**To do**
Pull every line containing the word "grey" out of the material below.

**Source information**

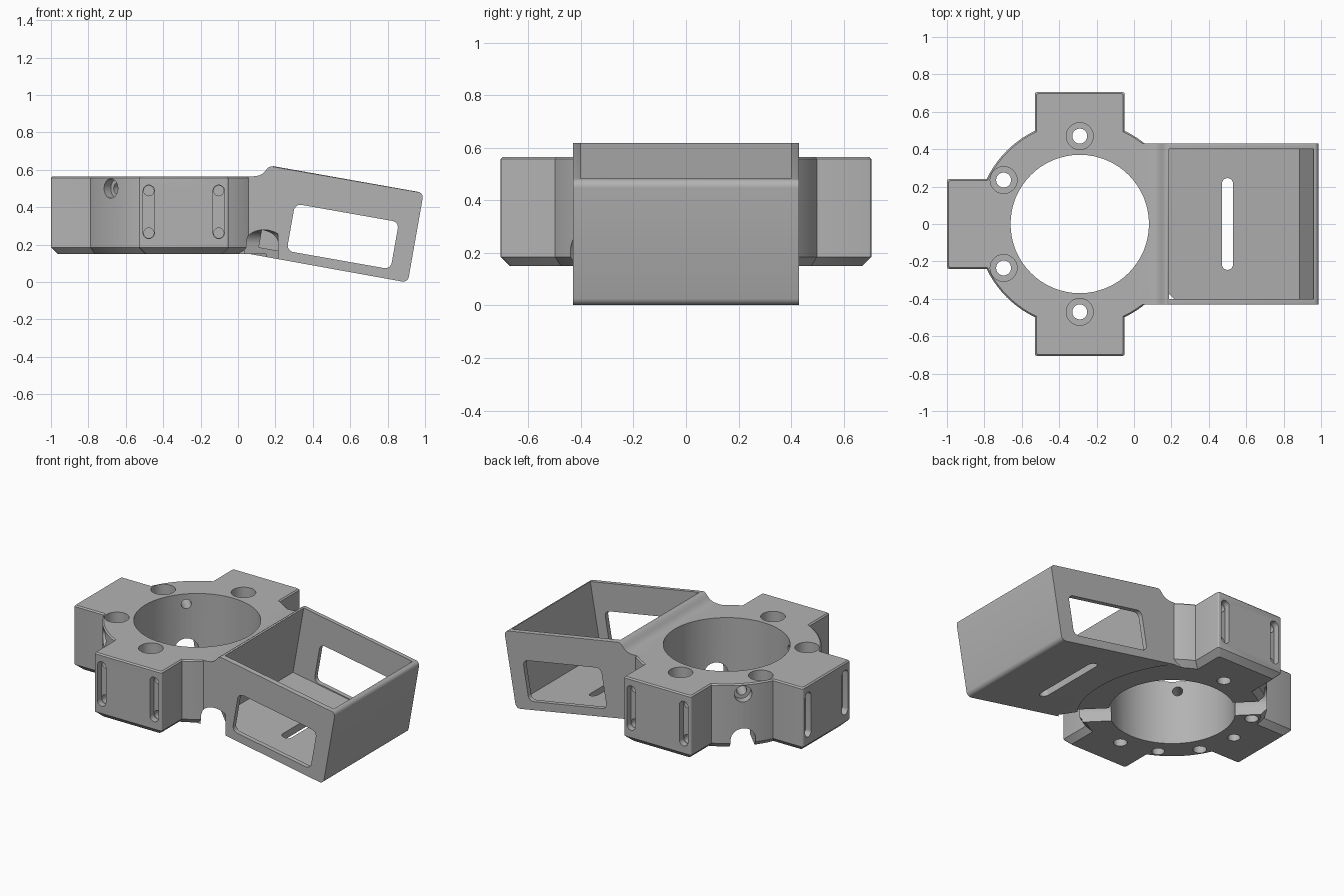
import bpy, bmesh, math
from mathutils import Vector, Matrix

if "Cube" in bpy.data.objects:
    bpy.data.objects.remove(bpy.data.objects["Cube"])

CX, R, R_IN = -0.29, 0.553, 0.37      # ring centre and radii
Z0, Z1, CH = 0.15, 0.565, 0.035       # ring bottom, top, lower chamfer
TILT = math.radians(10)

grey = bpy.data.materials.new("grey_plastic")
grey.diffuse_color = (0.45, 0.45, 0.45, 1)
grey.use_nodes = True
grey.node_tree.nodes["Principled BSDF"].inputs["Base Color"].default_value = grey.diffuse_color


def to_object(name, bm):
    bmesh.ops.recalc_face_normals(bm, faces=bm.faces)
    me = bpy.data.meshes.new(name)
    bm.to_mesh(me)
    bm.free()
    ob = bpy.data.objects.new(name, me)
    me.materials.append(grey)
    bpy.context.collection.objects.link(ob)
    return ob


def loft(name, loops):
    """Closed solid through matching loops of points."""
    bm = bmesh.new()
    rings = [[bm.verts.new(p) for p in loop] for loop in loops]
    n = len(rings[0])
    for a, b in zip(rings, rings[1:]):
        for i in range(n):
            bm.faces.new((a[i], a[(i + 1) % n], b[(i + 1) % n], b[i]))
    bm.faces.new(rings[0])
    bm.faces.new(rings[-1])
    return to_object(name, bm)


def rod(name, p, q, r, n=32):
    """Cylinder from p to q."""
    p, q = Vector(p), Vector(q)
    bm = bmesh.new()
    rot = (q - p).to_track_quat('Z', 'Y').to_matrix().to_4x4()
    bmesh.ops.create_cone(bm, cap_ends=True, segments=n, radius1=r, radius2=r,
                          depth=(q - p).length, matrix=Matrix.Translation((p + q) / 2) @ rot)
    return to_object(name, bm)


def rounded(w, h, r, n=8):
    """Rounded rectangle outline with half sizes w, h."""
    pts = []
    for k, (sx, sy) in enumerate(((1, 1), (-1, 1), (-1, -1), (1, -1))):
        for i in range(n + 1):
            a = math.pi / 2 * (k + i / n)
            pts.append((sx * (w - r) + r * math.cos(a), sy * (h - r) + r * math.sin(a)))
    return pts


def boolean(target, other, op):
    m = target.modifiers.new(op, 'BOOLEAN')
    m.operation, m.object, m.solver = op, other, 'EXACT'
    bpy.context.view_layer.objects.active = target
    bpy.ops.object.modifier_apply(modifier=m.name)
    bpy.data.objects.remove(other)


def polar(r, deg, z):
    a = math.radians(deg)
    return (CX + r * math.cos(a), r * math.sin(a), z)


def stacked(name, outline):
    """Upright solid with chamfered lower edge and softened top edge."""
    return loft(name, [[(*p, z) for p in outline(d)] for d, z in
                       ((CH, Z0), (0, Z0 + CH), (0, Z1 - 0.008), (0.008, Z1))])


def arm(name, cx, w, h):
    return stacked(name, lambda d: [(cx + x, y) for x, y in rounded(w - d, h - d, 0.012, 3)])


def box_pt(u, v, y):
    """Point in the tilted tray frame: u along, v down from the top edge."""
    return (0.18 + u * math.cos(TILT) - v * math.sin(TILT), y,
            0.62 - u * math.sin(TILT) - v * math.cos(TILT))


# Clamp ring with three arms
body = stacked("clamp_ring_and_tray", lambda d: [polar(R - d, i * 3.75, 0)[:2] for i in range(96)])
boolean(body, arm("cross_arm", CX, 0.24, 0.705), 'UNION')
boolean(body, arm("left_arm", -0.6, 0.4, 0.24), 'UNION')

# Tilted tray and neck, softened along its upper side edges
profile = [(0, Z0), (0.06, Z0)]
for u0, v0, a0 in ((0.795, 0.457, 90), (0.795, 0.03, 0)):
    for i in range(6):
        a = math.radians(a0 - 18 * i)
        p = box_pt(u0 + 0.03 * math.cos(a), v0 + 0.03 * math.sin(a), 0)
        profile.append((p[0], p[2]))
profile += [(0.19, 0.619), (0.175, 0.618), (0.16, 0.61), (0.145, 0.593),
            (0.13, 0.578), (0.11, 0.569), (0.085, Z1), (0, Z1)]
tray = loft("tray", [[(x, y, z - s) for x, z in profile] for y, s in ((-0.43, 0), (0.43, 0))])
bm = bmesh.new()
bm.from_mesh(tray.data)
edges = []
for e in bm.edges:
    m = (e.verts[0].co + e.verts[1].co) / 2
    if abs(m.y) > 0.42 and 0.19 < m.x < 0.95 and m.z > 0.5:
        edges.append(e)
bmesh.ops.bevel(bm, geom=edges, offset=0.018, segments=4, profile=0.5, affect='EDGES')
bm.to_mesh(tray.data)
bm.free()
boolean(body, tray, 'UNION')

cutters = []
# Round relief under the tray and the main bore
cutters.append(rod("relief", (CX, 0, -0.2), (CX, 0, Z0), R, 96))
cutters.append(rod("bore", (CX, 0, -0.3), (CX, 0, 1), R_IN, 64))
# Tray cavity
cutters.append(loft("cavity", [[box_pt(u, v, y) for u, v in
               ((0.008, -0.1), (0.793, -0.1), (0.793, 0.44), (0.008, 0.44))] for y in (-0.4, 0.4)]))
# Side windows
cutters.append(loft("windows", [[box_pt(0.44 + a, 0.305 + b, y)
               for a, b in rounded(0.282, 0.128, 0.035)] for y in (-0.6, 0.6)]))
# Floor slot
cutters.append(loft("floor_slot", [[(0.5 + a, b, z) for a, b in rounded(0.03, 0.245, 0.0299)]
                                   for z in (-0.1, 0.25)]))
# Diagonal arched channel across the underside
arch = [(-0.074, 0.05)] + [(-0.074 * math.cos(math.pi * i / 16), 0.205 + 0.074 * math.sin(math.pi * i / 16))
                           for i in range(17)] + [(0.074, 0.05)]
s = math.sqrt(0.5)
cutters.append(loft("channel", [[(CX + s * (t + w), s * (w - t), z) for w, z in arch]
                                for t in (-0.8, 0.66)]))
# Counterbored vertical screw holes
for a in (90, 150, 210, 270):
    cutters.append(rod("screw_hole", polar(0.47, a, 0), polar(0.47, a, 1), 0.04))
    cutters.append(rod("counterbore", polar(0.47, a, 0.27), polar(0.47, a, 1), 0.072))
# Blind holes in the underside
for a in (180, 240):
    cutters.append(rod("blind_hole", polar(0.47, a, 0), polar(0.47, a, 0.3), 0.037))
# Radial set screw holes
for a in (135, 225):
    cutters.append(rod("radial_hole", polar(0.3, a, 0.5), polar(0.7, a, 0.5), 0.03))
    cutters.append(rod("radial_counterbore", polar(0.5, a, 0.5), polar(0.7, a, 0.5), 0.052))
# Paired slots with deep end holes on each arm tip
for deg, reach in ((90, 0.705), (180, 0.71), (270, 0.705)):
    a = math.radians(deg)
    d, t = Vector((math.cos(a), math.sin(a), 0)), Vector((-math.sin(a), math.cos(a), 0))
    for side in (-0.187, 0.187):
        base = Vector((CX, 0, 0)) + t * side
        cutters.append(loft("tip_slot", [[base + d * r + t * p + Vector((0, 0, 0.375 + q))
                       for p, q in rounded(0.03, 0.143, 0.0299)] for r in (reach - 0.04, reach + 0.1)]))
        for z in (0.262, 0.488):
            up = Vector((0, 0, z))
            cutters.append(rod("tip_hole", base + d * (reach - 0.11) + up, base + d * (reach + 0.1) + up, 0.027))
for c in cutters:
    boolean(body, c, 'DIFFERENCE')

# Crisp edges with smooth curved walls
bpy.ops.object.select_all(action='DESELECT')
body.select_set(True)
bpy.context.view_layer.objects.active = body
bpy.ops.object.shade_smooth_by_angle(angle=math.radians(25))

**Written response**
grey = bpy.data.materials.new("grey_plastic")
grey.diffuse_color = (0.45, 0.45, 0.45, 1)
grey.use_nodes = True
grey.node_tree.nodes["Principled BSDF"].inputs["Base Color"].default_value = grey.diffuse_color
    me.materials.append(grey)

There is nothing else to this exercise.